How to Donate a Kidney

4 Things You Should Know First

how to donate a kidneyDo you want to change the world and want to know how to donate a kidney?

Kidney transplant is not the last option for patients suffering from organ failure. As a matter of fact, it’s the first one on the list.

However, because of how limited the available organs for transplantation, patients are often left to reconsider their options. They undergo routine dialysis and take prescribed medications to limit damages while they wait for the right match.

Kidney donation, apparently, is more than just giving your organ out to someone. It’s a life changing process that you need to thoroughly consider first. Here are some if the things you should know:

  1. Choose the best care possible.

Your healthcare providers will play a big role in your transplant procedure. From the pre-assessment phase to your discharge and follow up, they are the people who will assist you. Because of how involved they are in the process, keep in mind to assess them and their environment first.

  1. Not everyone can be a donor and not all patients can be recipients.

Kidney donations require a strict assessment to make sure the donor is healthy and fit enough to give out one of his organs. On the same note, patients need to find the right match first before they can be permitted to receive an organ. If these two factors aren’t met and the transplant still pursues, it can lead to a lot of lethal and detrimental complications- including organ rejection or even death.

  1. Dialysis is not always good.

Undergoing hemodialysis can help control a patient’s signs and symptoms. However, the more the patient relies on hemodialysis, the lesser his chances of regaining his quality of life becomes. It can also affect his independence as he becomes more reliant on the machine.

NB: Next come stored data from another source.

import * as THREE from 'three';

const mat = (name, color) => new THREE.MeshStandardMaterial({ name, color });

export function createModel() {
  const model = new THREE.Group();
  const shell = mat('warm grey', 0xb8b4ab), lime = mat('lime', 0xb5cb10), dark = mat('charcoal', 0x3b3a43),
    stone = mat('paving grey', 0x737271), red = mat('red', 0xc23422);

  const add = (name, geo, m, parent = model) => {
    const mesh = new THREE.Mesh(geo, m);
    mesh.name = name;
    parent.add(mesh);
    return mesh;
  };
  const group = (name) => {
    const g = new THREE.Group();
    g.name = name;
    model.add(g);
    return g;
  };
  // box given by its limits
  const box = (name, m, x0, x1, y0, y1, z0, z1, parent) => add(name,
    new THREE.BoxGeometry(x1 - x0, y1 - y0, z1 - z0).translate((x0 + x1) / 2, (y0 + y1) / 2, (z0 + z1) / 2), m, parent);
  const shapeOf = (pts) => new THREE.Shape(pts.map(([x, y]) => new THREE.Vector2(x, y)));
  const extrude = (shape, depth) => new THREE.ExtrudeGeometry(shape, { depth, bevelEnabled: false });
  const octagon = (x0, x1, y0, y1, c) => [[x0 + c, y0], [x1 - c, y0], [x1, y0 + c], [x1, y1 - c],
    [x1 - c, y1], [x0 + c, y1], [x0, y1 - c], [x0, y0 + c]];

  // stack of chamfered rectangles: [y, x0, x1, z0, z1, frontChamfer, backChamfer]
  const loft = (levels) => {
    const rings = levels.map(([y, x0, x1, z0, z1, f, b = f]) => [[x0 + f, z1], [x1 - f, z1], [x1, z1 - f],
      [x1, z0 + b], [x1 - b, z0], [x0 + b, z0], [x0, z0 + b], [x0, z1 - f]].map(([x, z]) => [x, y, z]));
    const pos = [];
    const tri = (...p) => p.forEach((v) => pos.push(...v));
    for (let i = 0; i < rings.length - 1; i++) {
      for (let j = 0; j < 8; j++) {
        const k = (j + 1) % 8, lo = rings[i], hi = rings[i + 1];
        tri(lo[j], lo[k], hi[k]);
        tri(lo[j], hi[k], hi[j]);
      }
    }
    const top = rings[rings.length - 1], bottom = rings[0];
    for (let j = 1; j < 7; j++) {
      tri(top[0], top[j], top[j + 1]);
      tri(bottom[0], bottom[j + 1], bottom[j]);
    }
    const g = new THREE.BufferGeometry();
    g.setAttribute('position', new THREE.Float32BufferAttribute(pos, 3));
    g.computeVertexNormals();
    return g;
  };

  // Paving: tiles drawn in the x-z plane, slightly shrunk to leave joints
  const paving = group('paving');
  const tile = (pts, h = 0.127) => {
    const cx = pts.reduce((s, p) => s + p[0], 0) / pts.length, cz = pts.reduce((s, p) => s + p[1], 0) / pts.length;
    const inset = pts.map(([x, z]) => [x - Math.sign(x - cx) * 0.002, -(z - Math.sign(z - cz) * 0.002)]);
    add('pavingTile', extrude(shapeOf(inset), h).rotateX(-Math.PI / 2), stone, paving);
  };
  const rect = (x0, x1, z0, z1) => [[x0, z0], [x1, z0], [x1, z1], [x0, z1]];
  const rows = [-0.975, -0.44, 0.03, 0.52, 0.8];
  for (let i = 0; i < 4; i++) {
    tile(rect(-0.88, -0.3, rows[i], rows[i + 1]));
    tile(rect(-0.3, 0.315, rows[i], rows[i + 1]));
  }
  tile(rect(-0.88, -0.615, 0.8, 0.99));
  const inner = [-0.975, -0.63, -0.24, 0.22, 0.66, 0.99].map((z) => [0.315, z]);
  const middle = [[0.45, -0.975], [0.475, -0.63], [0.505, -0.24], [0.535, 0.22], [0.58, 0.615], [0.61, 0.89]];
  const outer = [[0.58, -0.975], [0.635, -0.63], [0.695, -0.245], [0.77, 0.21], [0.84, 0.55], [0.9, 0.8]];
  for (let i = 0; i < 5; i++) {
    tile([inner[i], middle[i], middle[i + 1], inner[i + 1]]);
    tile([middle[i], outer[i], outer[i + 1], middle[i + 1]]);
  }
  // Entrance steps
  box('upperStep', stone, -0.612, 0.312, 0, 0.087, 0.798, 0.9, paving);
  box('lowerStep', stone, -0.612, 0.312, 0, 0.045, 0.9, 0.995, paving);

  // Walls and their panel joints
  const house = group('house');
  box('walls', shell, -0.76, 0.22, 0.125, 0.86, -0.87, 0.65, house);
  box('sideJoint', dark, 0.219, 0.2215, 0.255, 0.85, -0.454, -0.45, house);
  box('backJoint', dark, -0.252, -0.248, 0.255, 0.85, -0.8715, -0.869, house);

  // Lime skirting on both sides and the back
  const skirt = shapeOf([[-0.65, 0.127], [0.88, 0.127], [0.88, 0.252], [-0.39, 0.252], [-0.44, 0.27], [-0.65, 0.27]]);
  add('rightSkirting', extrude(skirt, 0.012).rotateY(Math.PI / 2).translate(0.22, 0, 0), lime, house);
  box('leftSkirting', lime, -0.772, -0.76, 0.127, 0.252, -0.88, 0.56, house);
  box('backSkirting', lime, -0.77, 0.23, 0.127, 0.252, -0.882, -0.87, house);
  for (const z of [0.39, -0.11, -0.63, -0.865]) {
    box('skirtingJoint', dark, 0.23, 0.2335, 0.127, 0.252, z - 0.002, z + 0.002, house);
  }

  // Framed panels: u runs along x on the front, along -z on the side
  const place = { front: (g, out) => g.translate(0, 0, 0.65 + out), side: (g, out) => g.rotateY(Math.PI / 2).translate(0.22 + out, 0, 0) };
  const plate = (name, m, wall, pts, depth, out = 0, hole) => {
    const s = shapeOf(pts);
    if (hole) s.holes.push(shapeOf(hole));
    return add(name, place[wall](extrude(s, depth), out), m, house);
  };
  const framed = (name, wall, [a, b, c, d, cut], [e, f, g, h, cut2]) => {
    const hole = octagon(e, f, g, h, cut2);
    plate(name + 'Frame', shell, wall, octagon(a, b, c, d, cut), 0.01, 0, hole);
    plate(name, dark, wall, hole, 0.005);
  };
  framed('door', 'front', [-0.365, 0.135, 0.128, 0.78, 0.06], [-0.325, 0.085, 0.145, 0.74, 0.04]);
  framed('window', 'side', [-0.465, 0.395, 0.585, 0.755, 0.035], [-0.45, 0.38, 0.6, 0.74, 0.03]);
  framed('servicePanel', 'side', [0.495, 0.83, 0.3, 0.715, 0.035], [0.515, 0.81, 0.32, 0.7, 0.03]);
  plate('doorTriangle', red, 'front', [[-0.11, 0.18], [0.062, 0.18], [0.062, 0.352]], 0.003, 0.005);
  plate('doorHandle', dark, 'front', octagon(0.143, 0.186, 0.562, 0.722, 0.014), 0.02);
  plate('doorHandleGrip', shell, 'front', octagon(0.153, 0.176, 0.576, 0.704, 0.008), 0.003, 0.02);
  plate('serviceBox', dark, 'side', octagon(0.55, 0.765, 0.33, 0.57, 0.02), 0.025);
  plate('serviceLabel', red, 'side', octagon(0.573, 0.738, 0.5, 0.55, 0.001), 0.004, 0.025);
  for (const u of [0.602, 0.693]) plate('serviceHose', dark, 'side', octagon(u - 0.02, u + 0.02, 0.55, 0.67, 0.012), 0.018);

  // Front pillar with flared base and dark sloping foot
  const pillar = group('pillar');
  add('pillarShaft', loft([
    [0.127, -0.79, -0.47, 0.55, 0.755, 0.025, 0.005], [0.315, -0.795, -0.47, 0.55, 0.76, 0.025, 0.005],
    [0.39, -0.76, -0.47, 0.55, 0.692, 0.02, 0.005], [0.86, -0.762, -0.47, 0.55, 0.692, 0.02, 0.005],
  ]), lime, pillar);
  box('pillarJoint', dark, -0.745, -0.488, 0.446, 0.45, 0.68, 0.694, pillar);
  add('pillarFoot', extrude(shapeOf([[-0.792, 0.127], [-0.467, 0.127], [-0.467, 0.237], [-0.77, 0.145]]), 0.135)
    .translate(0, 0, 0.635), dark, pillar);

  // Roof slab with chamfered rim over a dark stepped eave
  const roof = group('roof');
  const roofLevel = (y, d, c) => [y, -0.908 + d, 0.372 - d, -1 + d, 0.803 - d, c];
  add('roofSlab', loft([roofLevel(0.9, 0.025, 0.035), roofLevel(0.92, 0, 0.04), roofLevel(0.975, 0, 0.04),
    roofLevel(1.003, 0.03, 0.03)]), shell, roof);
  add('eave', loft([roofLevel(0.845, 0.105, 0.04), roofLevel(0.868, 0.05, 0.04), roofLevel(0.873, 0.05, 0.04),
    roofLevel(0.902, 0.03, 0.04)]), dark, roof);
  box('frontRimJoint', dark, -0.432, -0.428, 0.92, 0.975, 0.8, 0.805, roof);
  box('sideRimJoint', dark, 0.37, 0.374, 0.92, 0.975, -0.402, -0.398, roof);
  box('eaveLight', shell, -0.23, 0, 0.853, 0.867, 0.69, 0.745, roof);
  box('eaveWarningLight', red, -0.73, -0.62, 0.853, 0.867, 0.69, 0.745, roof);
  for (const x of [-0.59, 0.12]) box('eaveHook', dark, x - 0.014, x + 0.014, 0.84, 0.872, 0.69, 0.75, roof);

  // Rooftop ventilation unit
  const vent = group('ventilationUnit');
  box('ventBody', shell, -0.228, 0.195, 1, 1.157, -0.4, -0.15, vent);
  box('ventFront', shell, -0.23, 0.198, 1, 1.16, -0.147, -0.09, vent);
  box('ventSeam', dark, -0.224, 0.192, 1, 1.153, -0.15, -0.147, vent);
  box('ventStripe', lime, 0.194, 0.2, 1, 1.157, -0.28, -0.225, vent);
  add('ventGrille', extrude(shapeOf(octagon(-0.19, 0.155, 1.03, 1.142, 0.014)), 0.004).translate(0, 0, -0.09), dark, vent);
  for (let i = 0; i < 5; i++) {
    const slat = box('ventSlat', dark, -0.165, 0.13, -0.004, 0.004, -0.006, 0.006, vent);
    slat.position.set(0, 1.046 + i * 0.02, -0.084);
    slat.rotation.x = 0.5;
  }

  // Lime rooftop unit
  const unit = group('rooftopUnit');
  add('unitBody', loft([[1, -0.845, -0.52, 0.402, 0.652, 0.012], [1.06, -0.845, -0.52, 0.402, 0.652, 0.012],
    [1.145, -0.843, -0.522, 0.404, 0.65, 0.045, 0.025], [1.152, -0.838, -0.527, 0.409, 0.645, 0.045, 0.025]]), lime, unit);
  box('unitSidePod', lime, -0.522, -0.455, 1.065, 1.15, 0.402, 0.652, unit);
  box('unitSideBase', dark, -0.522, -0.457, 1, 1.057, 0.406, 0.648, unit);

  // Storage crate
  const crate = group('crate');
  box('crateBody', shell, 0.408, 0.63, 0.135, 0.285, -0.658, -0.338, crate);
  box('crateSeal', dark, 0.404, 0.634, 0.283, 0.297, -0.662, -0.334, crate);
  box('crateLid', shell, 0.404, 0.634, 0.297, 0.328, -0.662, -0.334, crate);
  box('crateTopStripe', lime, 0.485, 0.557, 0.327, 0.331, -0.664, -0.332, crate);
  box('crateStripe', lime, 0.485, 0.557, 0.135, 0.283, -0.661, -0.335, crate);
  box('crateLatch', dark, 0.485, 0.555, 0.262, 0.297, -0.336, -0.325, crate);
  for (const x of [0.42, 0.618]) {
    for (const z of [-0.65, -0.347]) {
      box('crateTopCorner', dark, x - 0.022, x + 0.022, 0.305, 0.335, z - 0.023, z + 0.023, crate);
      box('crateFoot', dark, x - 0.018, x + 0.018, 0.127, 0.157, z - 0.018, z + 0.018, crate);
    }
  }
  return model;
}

Because of this, people are encouraged to donate as early as possible. The earlier a transplant is done, the lesser the patient becomes dependent on dialysis and medications. If you are considering being a donor, it can help if you can talk to your hospital’s transplant officer.

  1. A transplant has both positive and negative effects.

Although there are two sides in a kidney transplant, experts believe that the positive effects still outweighs the negative ones. Take for example the case of the donor. Although he can lose one of his kidneys, the donor can still assume a normal life, with minimum to no complications. He can even resume his previous level of activities, work, and life.

As for the recipient, the risk of organ rejection is quite small, given that necessary screening is done to ensure match and compatibility. Rejection can happen but it’s actually very rare. There are also medications, such as immunosuppressants, to stop it from happening.